Fashion is a means of self-expression, and the internet has helped both societies and individuals communicate/showcase (to entities existing outside of their in-groups) their distinct sartorial artefacts and the set of meanings attached to said artefacts. Street style blogs have emerged as a popular form of documenting commonplace, everyday fashion — strangely enough, though, by photographing people who stand out from the crowd and are then, on the internet, made to represent the popular dressing style of their geographic/cultural community.

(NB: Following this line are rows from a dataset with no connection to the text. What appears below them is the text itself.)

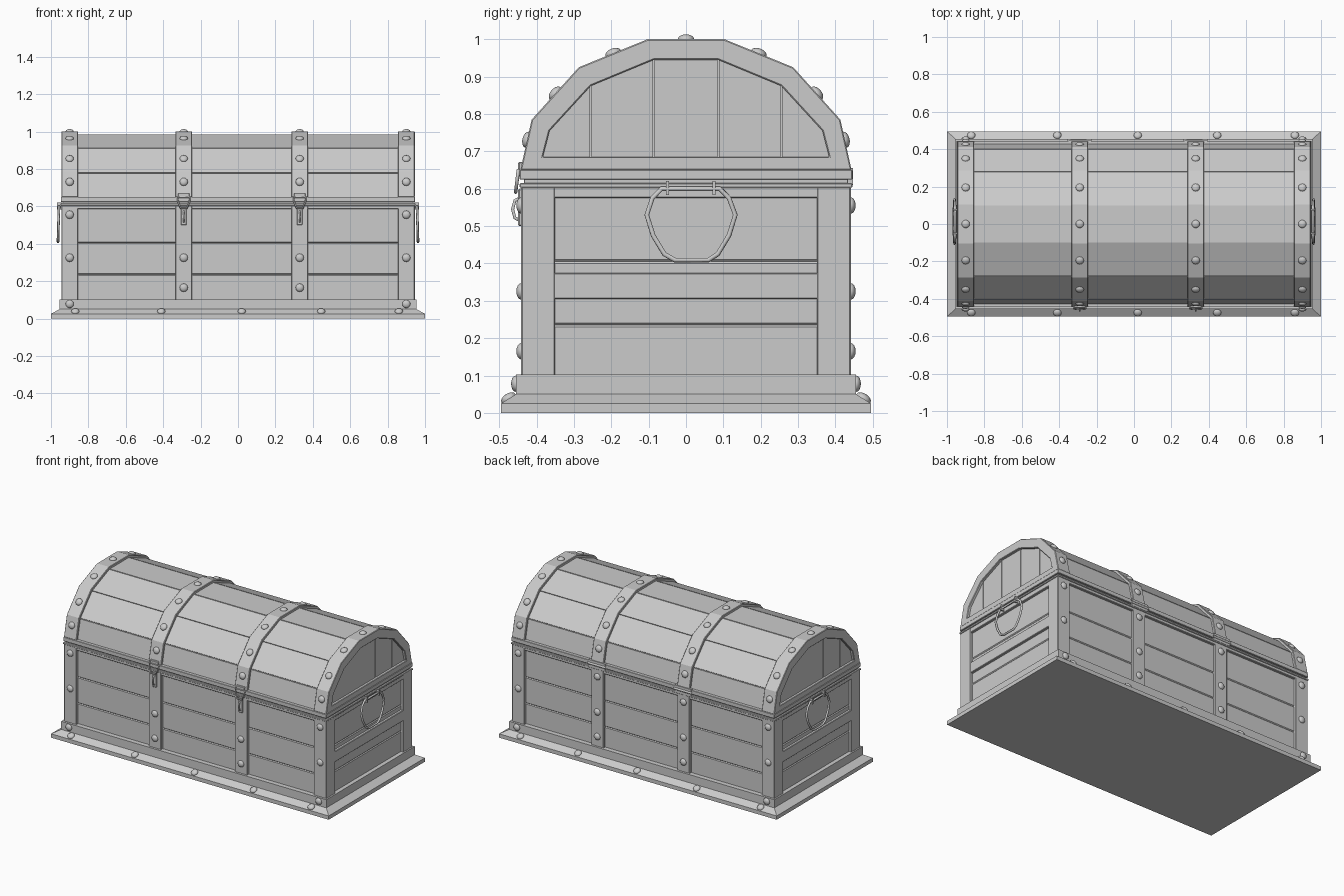
import bpy, bmesh, math
from mathutils import Vector, Matrix

if "Cube" in bpy.data.objects:
    bpy.data.objects.remove(bpy.data.objects["Cube"])

mat = bpy.data.materials.new("plain grey")
mat.diffuse_color = (0.6, 0.6, 0.6, 1)
mat.use_nodes = True
mat.node_tree.nodes["Principled BSDF"].inputs["Base Color"].default_value = mat.diffuse_color


def finish(bm, name, bevel=0.0, smooth=False):
    bmesh.ops.recalc_face_normals(bm, faces=bm.faces)
    me = bpy.data.meshes.new(name)
    bm.to_mesh(me)
    bm.free()
    me.materials.append(mat)
    ob = bpy.data.objects.new(name, me)
    bpy.context.collection.objects.link(ob)
    if smooth:
        for p in me.polygons:
            p.use_smooth = True
    if bevel:
        m = ob.modifiers.new("bevel", 'BEVEL')
        m.width, m.segments, m.limit_method = bevel, 1, 'ANGLE'
    return ob


def box(bm, x0, x1, y0, y1, z0, z1):
    m = Matrix.Translation(((x0 + x1) / 2, (y0 + y1) / 2, (z0 + z1) / 2)) @ \
        Matrix.Diagonal((x1 - x0, y1 - y0, z1 - z0, 1))
    bmesh.ops.create_cube(bm, size=1, matrix=m)


def prism(bm, pts, x0, x1):
    """Extrude a (y, z) outline along x."""
    a = [bm.verts.new((x0, y, z)) for y, z in pts]
    b = [bm.verts.new((x1, y, z)) for y, z in pts]
    bm.faces.new(a)
    bm.faces.new(b[::-1])
    for i in range(len(pts)):
        j = (i + 1) % len(pts)
        bm.faces.new((a[i], a[j], b[j], b[i]))


def ring(bm, outer, inner, x0, x1):
    """Frame between two (y, z) outlines, extruded along x."""
    r = [[bm.verts.new((x, y, z)) for y, z in o]
         for o, x in ((outer, x0), (outer, x1), (inner, x1), (inner, x0))]
    for i in range(len(outer)):
        j = (i + 1) % len(outer)
        for k in range(4):
            p, q = r[k], r[(k + 1) % 4]
            bm.faces.new((p[i], p[j], q[j], q[i]))


def tube(name, pts, r, cyclic=True):
    cu = bpy.data.curves.new(name, 'CURVE')
    cu.dimensions, cu.bevel_depth, cu.bevel_resolution = '3D', r, 1
    s = cu.splines.new('POLY')
    s.points.add(len(pts) - 1)
    for p, c in zip(s.points, pts):
        p.co = (*c, 1)
    s.use_cyclic_u = cyclic
    s.use_smooth = True
    cu.materials.append(mat)
    ob = bpy.data.objects.new(name, cu)
    bpy.context.collection.objects.link(ob)


def arch(half):
    return half + [(-y, z) for y, z in reversed(half)]


STRAPS = [-0.29, 0.33]
OUT = arch([(0.443, 0.65), (0.413, 0.785), (0.287, 0.925), (0.103, 1.0)])
PLANK = arch([(0.428, 0.65), (0.4, 0.778), (0.279, 0.911), (0.1, 0.985)])
RIM = arch([(0.383, 0.685), (0.365, 0.755), (0.255, 0.875), (0.086, 0.945)])

# stepped base with sloped flange
bm = bmesh.new()
rows = []
for x, y, z in ((1, .495, 0), (1, .495, .025), (.955, .455, .05), (.955, .455, .103)):
    rows.append([bm.verts.new((sx * x, sy * y, z)) for sx, sy in ((-1, -1), (1, -1), (1, 1), (-1, 1))])
bm.faces.new(rows[0])
bm.faces.new(rows[-1])
for p, q in zip(rows, rows[1:]):
    for i in range(4):
        j = (i + 1) % 4
        bm.faces.new((p[i], p[j], q[j], q[i]))
finish(bm, "base")

# body planks
bm = bmesh.new()
for z0, z1 in ((.09, .235), (.235, .405), (.405, .595)):
    box(bm, -.928, .928, -.424, .424, z0, z1)
finish(bm, "body_planks", 0.005)

# body frame: corner posts, straps and rails
bm = bmesh.new()
for sx in (-1, 1):
    for sy in (-1, 1):
        xs, ys = sorted((sx * .855, sx * .945)), sorted((sy * .35, sy * .441))
        box(bm, *xs, *ys, .1, .605)
    for z0, z1 in ((.305, .375), (.575, .605)):
        box(bm, *sorted((sx * .9, sx * .944)), -.36, .36, z0, z1)
for sy in (-1, 1):
    for x in STRAPS:
        box(bm, x - .045, x + .045, *sorted((sy * .4, sy * .441)), .1, .605)
    box(bm, -.9, .9, *sorted((sy * .4, sy * .44)), .585, .605)
finish(bm, "body_frame", 0.003)

# lips where the lid meets the body
bm = bmesh.new()
box(bm, -.949, .949, -.445, .445, .603, .615)
box(bm, -.938, .938, -.434, .434, .61, .63)
box(bm, -.947, .947, -.445, .445, .624, .651)
finish(bm, "lid_and_body_lips", 0.002)

# lid planks, one per facet, over a solid core
bm = bmesh.new()
core = [(y * .985, .65 + (z - .65) * .985) for y, z in PLANK]
prism(bm, core, -.922, .922)
for i in range(7):
    a, b = Vector(PLANK[i]), Vector(PLANK[i + 1])
    d = (b - a).normalized() * .003
    n = Vector((d.y, -d.x)).normalized() * .02
    prism(bm, [a + d, b - d, b - d - n, a + d - n], -.9, .9)
finish(bm, "lid_planks")

# lid straps and end frames
bm = bmesh.new()
for x in STRAPS:
    prism(bm, OUT, x - .045, x + .045)
for s in (-1, 1):
    ring(bm, OUT, RIM, *sorted((s * .855, s * .945)))
finish(bm, "lid_straps", 0.003)

# upright planks in the lid ends
bm = bmesh.new()
g = .002
for s in (-1, 1):
    x0, x1 = sorted((s * .91, s * .928))
    prism(bm, [(-.086 + g, .67), (.086 - g, .67), (.086 - g, .95), (-.086 + g, .95)], x0, x1)
    for t in (-1, 1):
        prism(bm, [(t * (.086 + g), .67), (t * (.255 - g), .67), (t * (.255 - g), .876),
                   (t * (.086 + g), .946)], x0, x1)
        prism(bm, [(t * (.255 + g), .67), (t * .39, .67), (t * .367, .755),
                   (t * (.255 + g), .874)], x0, x1)
finish(bm, "lid_end_planks")

# domed rivets
bm = bmesh.new()


def rivet(p, n):
    rot = Vector(n).to_track_quat('Z', 'Y').to_matrix().to_4x4()
    m = Matrix.Translation(p) @ rot @ Matrix.Diagonal((.022, .022, .013, 1))
    bmesh.ops.create_uvsphere(bm, u_segments=12, v_segments=8, radius=1, matrix=m)


for x in STRAPS + [-.9, .9]:
    corner = abs(x) > .8
    for i in range(7):
        a, b = Vector(OUT[i]), Vector(OUT[i + 1])
        d, c = b - a, a.lerp(b, .6 if i == 0 else .4 if i == 6 else .5)
        rivet((x, c.x, c.y), (0, d.y, -d.x))
    for s in (-1, 1):
        for z in (.325, .555) if corner else (.165, .325, .555):
            if corner or z < .5 or s > 0:
                rivet((x, s * .441, z), (0, s, 0))
        if corner:
            rivet((x, s * .455, .078), (0, s, 0))
for x in (-.87, -.41, .02, .445, .86):
    for s in (-1, 1):
        rivet((x, s * .475, .039), (0, s * .5, .8))
finish(bm, "rivets", smooth=True)

# side handles and their staples
loop = [(-.065, .6), (.09, .6), (.115, .575), (.132, .53), (.115, .475), (.085, .425), (.06, .409),
        (-.03, .409), (-.058, .425), (-.088, .475), (-.105, .53), (-.09, .575)]
for s, side in ((-1, "left"), (1, "right")):
    tube(side + "_handle", [(s * (.957 + (.6 - z) * .03), y, z) for y, z in loop], .007)
    bm = bmesh.new()
    for y in (-.05, .075):
        box(bm, *sorted((s * .94, s * .967)), y - .004, y + .004, .583, .62)
    finish(bm, side + "_handle_staples")

# front latches: hasp loop, tongue, staple; back hinges
for i, x in enumerate(STRAPS):
    tube(f"hasp_loop_{i}", [(x + u, v, z) for u, v, z in (
        (-.034, -.449, .65), (.034, -.449, .65), (.03, -.452, .622), (.016, -.456, .59),
        (-.016, -.456, .59), (-.03, -.452, .622))], .005)
    bm = bmesh.new()
    box(bm, x - .03, x + .03, -.449, -.43, .645, .672)
    box(bm, x - .015, x + .015, -.449, -.435, .5, .6)
    finish(bm, f"hasp_plates_{i}", 0.003)
    tube(f"hasp_staple_{i}", [(x, -.445, .575), (x, -.458, .568), (x, -.464, .545),
                              (x, -.458, .522), (x, -.445, .515)], .005, False)
    tube(f"hinge_pin_{i}", [(x - .065, .446, .632), (x + .065, .446, .632)], .008, False)
    bm = bmesh.new()
    box(bm, x - .06, x + .06, .43, .447, .61, .655)
    finish(bm, f"hinge_leaf_{i}")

Fashion is a form of visual storytelling that contains information about the history of a people. The socio-economic history of a culture is reflected in its popular fashion. To borrow examples from women’s fashion: first-wave feminism gave birth in Europe to androgynous silhouettes and raised hemlines; the Great Depression saw the Americans take a more conservative approach to fashion and opt for cheaper fabrics and simple/unglamorous silhouettes, while the period following it brought with it Dior’s “New Look”: cinched waists and full skirts that rebelled against the erstwhile plain fashion that economic poverty had forced upon the American people. These aesthetics emerged from a specific geographic location but spread throughout the world because the boundaries of cultures are porous and prone to incorporating meanings from outside into their own language. Fashion therefore tells us about how people respond sartorially to the events/ideologies of their times.
Street style blogs are of interest because

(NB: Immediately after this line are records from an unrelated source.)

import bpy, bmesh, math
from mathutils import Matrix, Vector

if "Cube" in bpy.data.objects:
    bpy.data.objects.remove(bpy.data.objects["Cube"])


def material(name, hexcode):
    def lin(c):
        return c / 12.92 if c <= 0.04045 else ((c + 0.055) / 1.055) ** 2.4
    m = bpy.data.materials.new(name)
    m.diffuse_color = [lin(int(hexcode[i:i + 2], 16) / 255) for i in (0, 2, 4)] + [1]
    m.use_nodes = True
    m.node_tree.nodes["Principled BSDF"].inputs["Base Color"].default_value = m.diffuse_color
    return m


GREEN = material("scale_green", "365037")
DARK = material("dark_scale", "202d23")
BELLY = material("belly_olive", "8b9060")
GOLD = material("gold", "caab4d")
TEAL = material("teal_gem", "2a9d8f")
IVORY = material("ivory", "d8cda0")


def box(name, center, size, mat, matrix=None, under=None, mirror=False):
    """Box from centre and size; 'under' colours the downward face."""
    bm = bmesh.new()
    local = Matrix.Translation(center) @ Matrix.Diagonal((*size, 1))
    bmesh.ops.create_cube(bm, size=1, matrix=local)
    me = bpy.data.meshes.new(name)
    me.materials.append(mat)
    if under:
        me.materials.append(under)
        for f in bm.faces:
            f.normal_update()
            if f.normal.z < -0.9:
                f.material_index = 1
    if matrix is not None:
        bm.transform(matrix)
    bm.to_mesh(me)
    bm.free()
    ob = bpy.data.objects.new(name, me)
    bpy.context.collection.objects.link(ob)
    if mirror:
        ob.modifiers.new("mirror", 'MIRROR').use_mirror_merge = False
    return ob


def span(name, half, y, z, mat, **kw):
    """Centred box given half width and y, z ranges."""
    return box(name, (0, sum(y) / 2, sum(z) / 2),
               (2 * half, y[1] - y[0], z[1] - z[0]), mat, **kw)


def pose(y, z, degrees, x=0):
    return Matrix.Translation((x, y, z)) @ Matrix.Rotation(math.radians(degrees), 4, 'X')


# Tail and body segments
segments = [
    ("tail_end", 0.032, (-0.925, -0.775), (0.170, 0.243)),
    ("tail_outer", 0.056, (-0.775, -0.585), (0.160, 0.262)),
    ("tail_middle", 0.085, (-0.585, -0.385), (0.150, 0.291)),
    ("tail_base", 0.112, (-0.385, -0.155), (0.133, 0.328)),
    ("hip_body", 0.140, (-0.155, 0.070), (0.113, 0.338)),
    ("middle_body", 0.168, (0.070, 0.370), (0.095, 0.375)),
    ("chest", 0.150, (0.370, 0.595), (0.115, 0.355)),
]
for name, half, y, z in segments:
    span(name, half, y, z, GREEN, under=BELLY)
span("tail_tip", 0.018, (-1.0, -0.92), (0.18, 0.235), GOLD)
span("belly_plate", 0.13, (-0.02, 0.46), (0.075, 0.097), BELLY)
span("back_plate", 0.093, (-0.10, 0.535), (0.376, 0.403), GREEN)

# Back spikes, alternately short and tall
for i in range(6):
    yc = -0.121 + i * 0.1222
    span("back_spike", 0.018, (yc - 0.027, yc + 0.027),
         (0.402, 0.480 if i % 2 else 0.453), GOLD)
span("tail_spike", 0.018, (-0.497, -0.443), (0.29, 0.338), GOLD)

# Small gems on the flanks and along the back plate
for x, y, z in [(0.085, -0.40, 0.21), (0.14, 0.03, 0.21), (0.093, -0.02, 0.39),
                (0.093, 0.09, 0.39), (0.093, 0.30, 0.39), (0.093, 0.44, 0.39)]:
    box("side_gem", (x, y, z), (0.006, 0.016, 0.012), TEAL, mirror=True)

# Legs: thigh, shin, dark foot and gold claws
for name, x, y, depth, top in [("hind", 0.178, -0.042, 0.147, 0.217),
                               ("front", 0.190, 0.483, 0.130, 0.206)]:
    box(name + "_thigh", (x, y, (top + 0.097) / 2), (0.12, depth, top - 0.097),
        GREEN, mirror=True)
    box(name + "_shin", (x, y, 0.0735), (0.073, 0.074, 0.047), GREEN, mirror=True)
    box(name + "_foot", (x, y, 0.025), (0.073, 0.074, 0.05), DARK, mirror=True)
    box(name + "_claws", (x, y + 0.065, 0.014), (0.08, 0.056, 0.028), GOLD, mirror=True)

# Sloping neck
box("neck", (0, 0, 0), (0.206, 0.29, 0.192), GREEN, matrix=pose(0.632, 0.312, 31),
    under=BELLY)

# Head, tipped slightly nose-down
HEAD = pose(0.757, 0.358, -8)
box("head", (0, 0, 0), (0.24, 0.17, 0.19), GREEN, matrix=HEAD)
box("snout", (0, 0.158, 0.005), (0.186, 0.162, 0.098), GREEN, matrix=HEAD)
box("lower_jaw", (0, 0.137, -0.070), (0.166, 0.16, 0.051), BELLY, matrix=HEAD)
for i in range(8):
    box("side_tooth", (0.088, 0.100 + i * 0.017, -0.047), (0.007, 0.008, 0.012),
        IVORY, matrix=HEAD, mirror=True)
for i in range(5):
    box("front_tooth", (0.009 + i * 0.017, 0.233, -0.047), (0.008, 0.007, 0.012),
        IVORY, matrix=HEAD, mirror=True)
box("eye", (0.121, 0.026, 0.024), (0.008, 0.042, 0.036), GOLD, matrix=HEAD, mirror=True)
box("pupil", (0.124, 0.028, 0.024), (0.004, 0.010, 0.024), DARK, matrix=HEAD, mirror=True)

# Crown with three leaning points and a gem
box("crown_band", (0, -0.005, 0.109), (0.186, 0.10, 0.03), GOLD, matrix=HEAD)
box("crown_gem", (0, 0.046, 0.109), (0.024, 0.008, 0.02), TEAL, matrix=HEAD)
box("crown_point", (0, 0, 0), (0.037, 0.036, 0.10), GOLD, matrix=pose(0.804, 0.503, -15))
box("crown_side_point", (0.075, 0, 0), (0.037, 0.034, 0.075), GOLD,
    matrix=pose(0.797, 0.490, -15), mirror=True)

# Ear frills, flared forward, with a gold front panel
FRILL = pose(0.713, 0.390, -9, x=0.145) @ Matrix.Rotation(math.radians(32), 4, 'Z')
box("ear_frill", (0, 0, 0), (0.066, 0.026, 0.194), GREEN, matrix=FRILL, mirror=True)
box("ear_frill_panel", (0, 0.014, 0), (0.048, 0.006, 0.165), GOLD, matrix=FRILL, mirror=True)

a) they document fashion as it exists outside of the hegemony of fashion houses, — and so, for the first time in history, the ordinary individual has been allowed to narrate the story of their times,

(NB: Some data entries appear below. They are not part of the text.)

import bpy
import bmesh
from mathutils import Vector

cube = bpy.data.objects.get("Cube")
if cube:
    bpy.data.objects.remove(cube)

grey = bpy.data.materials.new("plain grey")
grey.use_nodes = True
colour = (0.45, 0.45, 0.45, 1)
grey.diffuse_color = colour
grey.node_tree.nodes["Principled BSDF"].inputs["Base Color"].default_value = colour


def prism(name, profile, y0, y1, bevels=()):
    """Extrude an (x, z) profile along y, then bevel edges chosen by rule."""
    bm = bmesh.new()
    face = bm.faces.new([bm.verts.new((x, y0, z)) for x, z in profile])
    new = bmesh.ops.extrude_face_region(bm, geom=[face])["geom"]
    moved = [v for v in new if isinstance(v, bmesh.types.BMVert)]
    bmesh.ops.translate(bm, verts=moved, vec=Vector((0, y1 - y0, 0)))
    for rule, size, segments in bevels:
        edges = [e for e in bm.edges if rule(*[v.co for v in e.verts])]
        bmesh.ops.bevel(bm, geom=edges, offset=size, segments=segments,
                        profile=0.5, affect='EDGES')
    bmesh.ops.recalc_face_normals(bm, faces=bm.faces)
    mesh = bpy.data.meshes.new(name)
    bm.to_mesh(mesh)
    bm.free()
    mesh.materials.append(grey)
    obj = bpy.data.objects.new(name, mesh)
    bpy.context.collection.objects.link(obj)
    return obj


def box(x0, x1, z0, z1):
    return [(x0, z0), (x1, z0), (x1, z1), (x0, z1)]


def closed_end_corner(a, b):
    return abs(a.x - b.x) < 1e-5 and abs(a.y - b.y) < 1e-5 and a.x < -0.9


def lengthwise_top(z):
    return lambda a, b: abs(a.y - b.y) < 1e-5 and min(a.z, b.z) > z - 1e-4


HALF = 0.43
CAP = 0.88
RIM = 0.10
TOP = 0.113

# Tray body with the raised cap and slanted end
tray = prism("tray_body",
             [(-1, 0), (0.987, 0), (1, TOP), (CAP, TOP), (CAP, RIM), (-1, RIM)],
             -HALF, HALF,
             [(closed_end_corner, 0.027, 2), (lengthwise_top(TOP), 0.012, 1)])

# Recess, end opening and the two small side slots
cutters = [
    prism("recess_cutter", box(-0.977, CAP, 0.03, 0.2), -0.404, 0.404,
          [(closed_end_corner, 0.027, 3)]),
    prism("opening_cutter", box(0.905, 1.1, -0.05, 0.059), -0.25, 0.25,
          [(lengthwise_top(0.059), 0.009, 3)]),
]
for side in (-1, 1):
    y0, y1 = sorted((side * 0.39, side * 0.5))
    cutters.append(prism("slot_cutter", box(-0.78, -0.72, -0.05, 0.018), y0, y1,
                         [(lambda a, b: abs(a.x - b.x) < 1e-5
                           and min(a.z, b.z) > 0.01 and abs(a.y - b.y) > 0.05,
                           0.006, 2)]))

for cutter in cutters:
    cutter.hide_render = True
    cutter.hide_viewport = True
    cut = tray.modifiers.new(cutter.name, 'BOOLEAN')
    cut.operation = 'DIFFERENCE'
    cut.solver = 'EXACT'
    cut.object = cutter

b) they are accessible to a wide variety of audience online, and
c) they hand over the power to document history and influence/create culture to anyone who would wish to take it.
Luvaas examines why, despite a deep penetration of the internet and a widespread interest in other kinds of fashion blogs, the street style of Indonesia remains largely undocumented online. He asks if street style is to be confined to the “streets”, and if “coolness” is an attribute that translates well across non-Western languages. His subjects are diverse and their class positions and religious affiliations are apparent from their style. He also talks about how individuals express themselves inside of the constraints imposed on them by citing the example of the hijab and how it has both informed and been informed by other articles of clothing.